Speed! That's what they came here for. How they get it is a secret known only to driver and crew. But there is no end. There are ways of getting more. On this natural highway with no speed limits, there is never too much.
A driver can fine tune an engine, and if that doesn't do it try a new cam, a bigger blower, hotter plugs or a richer fuel mixture. Tires can make a difference. So, too, do smooth lines and a waxed-down body.At 200 or 300 miles per hour, a few miles more is hardly noticeable, but can be very rewarding. It can mean the difference between just another run and a record. And, while records are nice, it's speed they want.
Al Teague, San Gabriel, Calif., the fastest man ever to run during 40 years of Bonneville Speed Week, and who went over 370 mph this week during qualifying, has an eye on 400.
Rick Vesco of Brigham City has spent four years and a lot of money for one thing - to break Bob Summers' 409.27 record set away from Speed Week back in 1965. Vesco tested the car this week for a record attempt in September.
Frances Stark, 17, on her very first record attempt this week, became a record holder on Monday, broke the record on Tuesday, again on Wednesday and a fourth time on Thursday - 119.7 mph. She sees 140 mph as a reachable goal.
Between the three Fergusons - Don Sr, Don Jr. and Don III - they hold 24 records. Number 24 came at first light Wednesday when Don Jr. drove his X-fuel roadster 37 mph over the old record of 170. An hour later the three were working on engine parts off a makeshift workbench off the bumper of their truck to get more speed out of the engine next run.
Even the very fastest of racers are lured to the salt for more. Don "Big Daddy" Garlits, the king of drag racing, holder of more than 100 drag records, the first drag racer to go over 250 mph in a quarter mile - a record that stood so long officials were talking of erasing it and start over - came to the salt for the first time this year.
An unusual goal for Garlits, considering it was common for him to make runs over 260 mph on a drag strip, was to make it into the salt flat's prestigious 200 MPH Club. He did it on Wednesday with a run of 203.7. He also wanted to set a record, which he did Monday and again on Thursday. And even though both sports involve racing and speed, he said there was really no comparison.

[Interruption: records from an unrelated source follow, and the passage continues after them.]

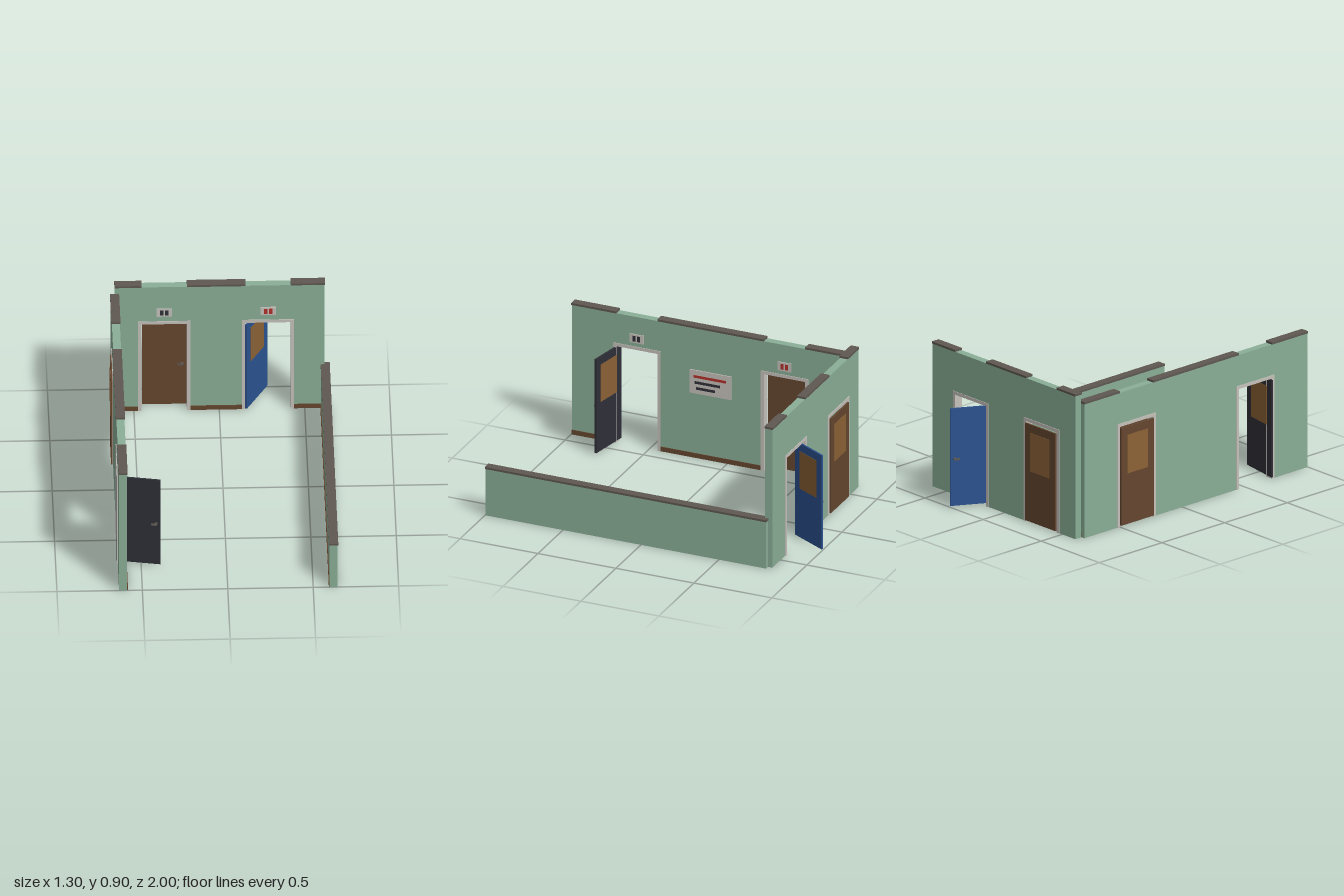
import * as THREE from 'three';

const mat = (name, color) => {
  const m = new THREE.MeshStandardMaterial({ color });
  m.name = name;
  return m;
};

export function createModel() {
  const green = mat('wall green', 0x8aae96);
  const stone = mat('cap and handle grey', 0x5f5851);
  const pale = mat('frame and sign pale grey', 0xc6c2bc);
  const brown = mat('wood brown', 0x64462f);
  const blue = mat('door blue', 0x2b5290);
  const black = mat('charcoal', 0x2f2f38);
  const amber = mat('amber glass', 0x8c6236);
  const red = mat('sign red', 0xb0302a);

  const THICK = 0.047, HALF = THICK / 2;
  const OPEN = 0.1325, OPEN_TOP = 0.624, TRIM = 0.02;
  const DOOR_W = 0.26, DOOR_T = 0.011;

  const add = (parent, name, geo, material, x = 0, y = 0, z = 0) => {
    const m = new THREE.Mesh(geo, material);
    m.name = name;
    m.position.set(x, y, z);
    parent.add(m);
    return m;
  };
  // Box given by its extents along x and y, its depth and its centre in z
  const slab = (parent, name, material, x0, x1, y0, y1, depth, z = 0) =>
    add(parent, name, new THREE.BoxGeometry(x1 - x0, y1 - y0, depth), material,
      (x0 + x1) / 2, (y0 + y1) / 2, z);

  const extrude = (points, depth) => {
    const shape = new THREE.Shape(points.map(([x, y]) => new THREE.Vector2(x, y)));
    const geo = new THREE.ExtrudeGeometry(shape, { depth, bevelEnabled: false });
    return geo.translate(0, 0, -depth / 2);
  };

  // U-shaped trim lining an opening
  function doorFrame(parent, c) {
    const i = OPEN, o = OPEN + TRIM, t = OPEN_TOP;
    add(parent, 'doorFrame', extrude([
      [-o, 0], [-i, 0], [-i, t], [i, t], [i, 0], [o, 0], [o, t + TRIM], [-o, t + TRIM],
    ], THICK + 0.007), pale, c);
  }

  // Door hinged at its local origin; side is the face that carries the handle
  function door(parent, { c, colour, angle = 0, side = 1 }) {
    const g = new THREE.Group();
    g.name = 'door';
    g.position.set(c - OPEN + 0.003, 0, side > 0 ? -0.03 : 0.035);
    g.rotation.y = angle;
    parent.add(g);
    slab(g, 'doorLeaf', colour, 0, DOOR_W, 0.01, 0.616, DOOR_T);
    slab(g, 'doorWindow', amber, 0.048, 0.214, 0.325, 0.565, 0.003, -side * (DOOR_T / 2 + 0.0008));
    // Short spindle with a lever pointing back to the hinge
    slab(g, 'handleSpindle', stone, 0.229, 0.242, 0.297, 0.31, 0.016, side * (DOOR_T / 2 + 0.007));
    slab(g, 'handleLever', stone, 0.207, 0.242, 0.298, 0.309, 0.007, side * (DOOR_T / 2 + 0.015));
  }

  // Small plate with two upright bars above a door
  function doorSign(parent, c, y, colour) {
    slab(parent, 'doorSign', pale, c - 0.045, c + 0.045, y - 0.0275, y + 0.0275, 0.006, HALF + 0.003);
    for (const s of [-1, 1]) {
      const x = c + s * 0.0145;
      slab(parent, 'doorSignBar', colour, x - 0.0095, x + 0.0095, y - 0.0175, y + 0.0175, 0.003, HALF + 0.007);
    }
  }

  // Wall running along local x, room side facing +z
  function wall(name, { x0, x1, height, doors = [], signY }) {
    const g = new THREE.Group();
    g.name = name;
    const hole = OPEN + 0.006, outline = [[x0, 0]];
    for (const { c } of doors) {
      outline.push([c - hole, 0], [c - hole, OPEN_TOP + 0.006], [c + hole, OPEN_TOP + 0.006], [c + hole, 0]);
    }
    outline.push([x1, 0], [x1, height], [x0, height]);
    add(g, 'wallPanel', extrude(outline, THICK), green);

    // Caps and skirting run between the doors
    const edges = [x0, ...doors.flatMap(({ c }) => [c, c]), x1];
    for (let i = 0; i < edges.length; i += 2) {
      const a = edges[i], b = edges[i + 1];
      const first = i === 0, last = i + 2 === edges.length;
      const trim = (inset) => [first ? a : a + inset, last ? b : b - inset];
      const [ca, cb] = trim(OPEN);
      slab(g, 'wallCap', stone, ca - (first ? 0.002 : 0), cb + (last ? 0.002 : 0), height, height + 0.013, THICK + 0.007);
      const [sa, sb] = trim(OPEN + TRIM);
      slab(g, 'skirting', brown, sa, sb, 0.001, 0.03, 0.005, HALF + 0.0025);
    }
    for (const d of doors) {
      doorFrame(g, d.c);
      door(g, d);
      doorSign(g, d.c, signY, d.sign);
    }
    return g;
  }

  const model = new THREE.Group();
  model.name = 'roomCorner';

  const back = wall('backWall', {
    x0: -0.612, x1: 0.617, height: 0.89, signY: 0.708,
    doors: [
      { c: -0.322, colour: brown, sign: black },
      { c: 0.286, colour: blue, sign: red, angle: 1.065, side: -1 },
    ],
  });
  back.position.z = -0.808;

  const side = wall('sideWall', {
    x0: -0.998, x1: 0.782, height: 0.835, signY: 0.696,
    doors: [
      { c: -0.58, colour: black, sign: black, angle: -1.745 },
      { c: 0.368, colour: brown, sign: red },
    ],
  });
  side.rotation.y = Math.PI / 2;
  side.position.x = -0.613;

  // Notice board with three lines
  slab(side, 'noticeBoard', pale, -0.24, 0.027, 0.417, 0.567, 0.006, HALF + 0.003);
  [[red, -0.214, -0.005, 0.527], [black, -0.208, -0.043, 0.489], [black, -0.198, -0.075, 0.452]]
    .forEach(([m, a, b, y]) => slab(side, 'noticeLine', m, a, b, y - 0.008, y + 0.008, 0.003, HALF + 0.007));

  const low = wall('lowWall', { x0: -0.803, x1: 0.998, height: 0.3 });
  low.rotation.y = -Math.PI / 2;
  low.position.x = 0.62;

  model.add(back, side, low);
  return model;
}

"Running here is so overwhelming. I get chills just thinking about it. I like speed. It was better in the early days of drag racing. You'd be in a car for at least 19 seconds, but then it got down to 10, then nine, then six . . . here the runs last for minutes not seconds. You can enjoy it that much more. You can drive here," he added.
Teague admitted that it's difficult to tell just how fast he's going.
"You see the tach(ometer) going up, and see the cones on the side of the track flying by. You can tell the difference between 200 and 300, but not so much 350 and 360.
"I don't know that it's been proven, but I feel my body slow down to compensate for the speed. Things seem to be going in slow motion. Most of your attention, though, is on keeping the car going straight. When it's over you get a good feeling knowing you went as fast as you did. Then you go to work to see what you can do to go faster.
"People talk to me about 400. Sure, I'd like it, but I'm not going to rush it. I'll get there, but I'll take it as it comes. I don't want to make any mistakes."
It has been proven, that drivers can be very innovative when record runs are on the line. When the four-cylinder engine in Pat Volk's seized, his father, Larry, and Jeff Nish simply took an eight cylinder and made it into a four.
As Nish explained, the engine will run on cylinders 1 and 4 on the left bank, 6 and 7 on the right, "with counter weights where there are no pistons."
After 30 years, several dozen records, five that still stand, Vesco thought it was time to retire the old car and bring out a new one. For four years he's been working on the new car. The headers alone, he said, took over 140 hours to design, bend and weld.
The car has two tandem 355 cubic inch Chevrolet engines with single four-barrel carburetors, and it runs on regular gas - "I wanted something that was dependable," he said. While the car is still in the testing stages, he's confident it will break Summers standing record. For his record run, Summers' car was powered by four Chrysler engines.
The driving started on Sunday and ran through the week with qualifying in the afternoon and record runs in the morning. According to officials, more than 300 cars tried for land speed records. Through the week, there were nearly three dozen new records added to the record books.
After record runs early this morning, drivers and crews will load their cars and head home, and begin the process of thinking up new way of getting more miles added to the top end.